"This short-term, forward-looking (as opposed to historical), and highly-limited data collection is what the Supreme Court was assessing in Smith. The NSA telephony metadata program, on the other hand, involves the creation and maintenance of a historical database containing five years' worth of data."
"And, I might add, there is the very real prospect that the program will go on for as long as America is combatting terrorism, which realistically could be forever!" (p. 47)
3. The Public Interest and Potential Injury to Other interested Parties Also Weigh in Favor of Injunctive Relief.
"("[T]he public interest lies in enjoining unconstitutional searches.") That interest looms large in this case, given the significant privacy interests at stake and the unprecedented scope of the NSA's collection and querying efforts, which likely violate the Fourth Amendment. Thus, the public interest weighs heavily in favor of granting an injunction."
"The Government responds that the public's interest in combating terrorism is of paramount importance - a proposition that I accept without question. But the Government offers no real explanation as to how granting relief to these plaintiffs would be detrimental to that interest. Instead the Government says that it will be burdensome to comply with any order that requires the NSA to remove plaintiffs from its database."
"Of course, the public has no interest in saving the Government from the burdens of complying with the Constitution!" (p.65-66)

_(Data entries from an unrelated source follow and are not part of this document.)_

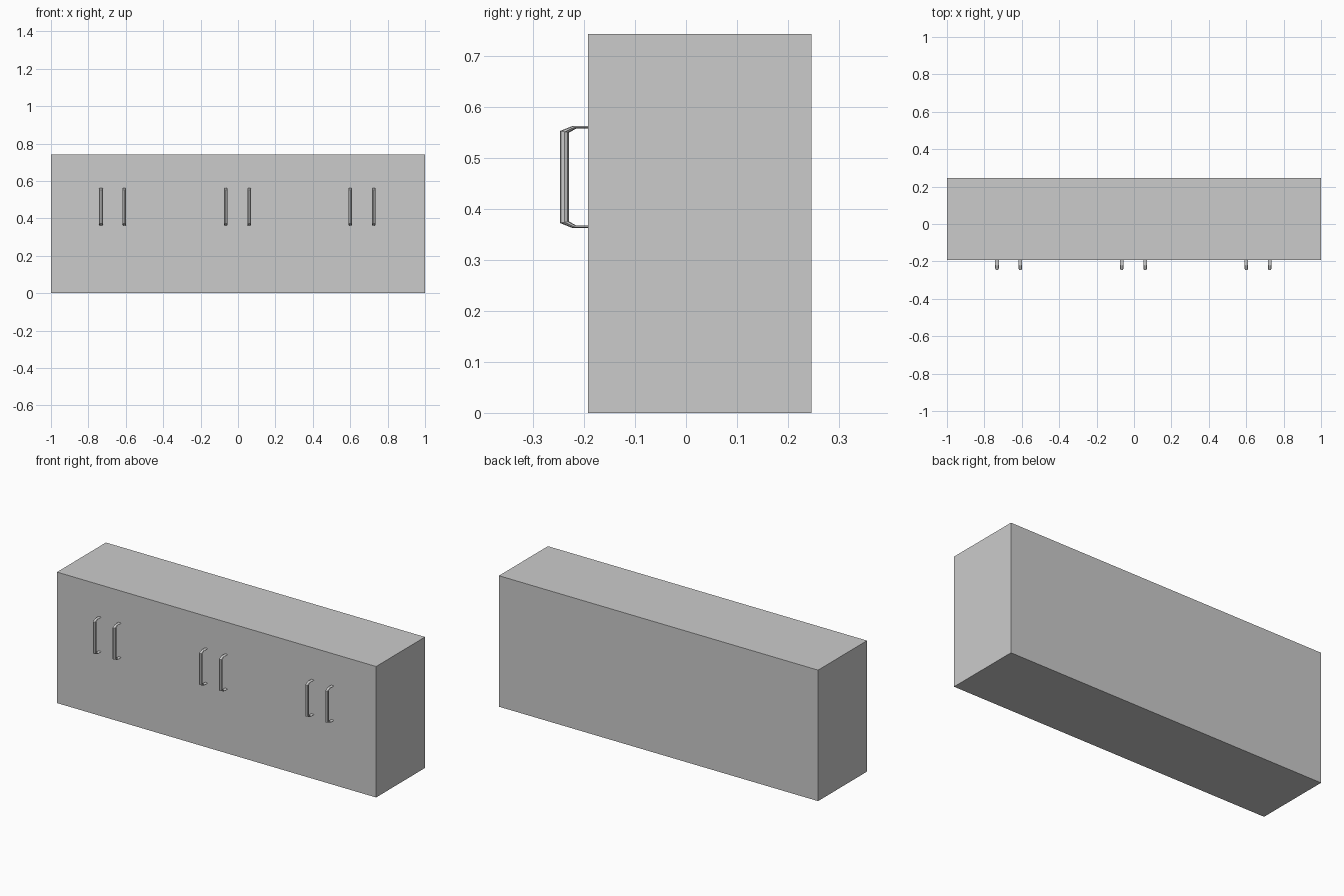
import bpy, bmesh, math
from mathutils import Vector

if "Cube" in bpy.data.objects:
    bpy.data.objects.remove(bpy.data.objects["Cube"])


def finish(name, bm):
    bmesh.ops.recalc_face_normals(bm, faces=bm.faces)
    me = bpy.data.meshes.new(name)
    bm.to_mesh(me)
    bm.free()
    ob = bpy.data.objects.new(name, me)
    bpy.context.collection.objects.link(ob)
    return ob


# cabinet body
bm = bmesh.new()
bmesh.ops.create_cube(bm, size=1)
for v in bm.verts:
    v.co = Vector((v.co.x * 2, v.co.y * 0.438 + 0.027, (v.co.z + 0.5) * 0.742))
finish("cabinet_body", bm)

# handle profile: outer and inner (y, z) points of the upper half
MID_Z, HALF_W, SIDES = 0.462, 0.0095, 8
upper = [((-0.191, 0.562), (-0.191, 0.557)),
         ((-0.222, 0.562), (-0.215, 0.557)),
         ((-0.247, 0.552), (-0.229, 0.549))]
lower = [tuple((y, 2 * MID_Z - z) for y, z in pair) for pair in reversed(upper)]


def handle(name, x):
    bm = bmesh.new()
    rings = []
    for outer, inner in upper + lower:
        o, i = Vector((x, *outer)), Vector((x, *inner))
        mid, half = (o + i) / 2, (o - i) / 2
        ring = []
        for k in range(SIDES):
            a = math.tau * k / SIDES
            ring.append(bm.verts.new(mid + half * math.cos(a)
                                     + Vector((HALF_W * math.sin(a), 0, 0))))
        rings.append(ring)
    for a, b in zip(rings, rings[1:]):
        for k in range(SIDES):
            n = (k + 1) % SIDES
            bm.faces.new((a[k], a[n], b[n], b[k]))
    bm.faces.new(rings[0])
    bm.faces.new(rings[-1])
    finish(name, bm)


# three pairs of door handles
for p, cx in enumerate((-0.67, -0.003, 0.663)):
    handle(f"handle_left_{p + 1}", cx - 0.0625)
    handle(f"handle_right_{p + 1}", cx + 0.0625)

Here's the full opinion. It's well-worth reading. The fact is that our interaction with and reliance upon technology has fundamentally changed what privacy means to us today and that will certainly change even more tomorrow. Past court decisions from 30 years ago and longer which have informed current laws protecting our Fourth Amendment rights should be re-visited and updated to meet today's new reality of instant communication, geolocation, and data analytics.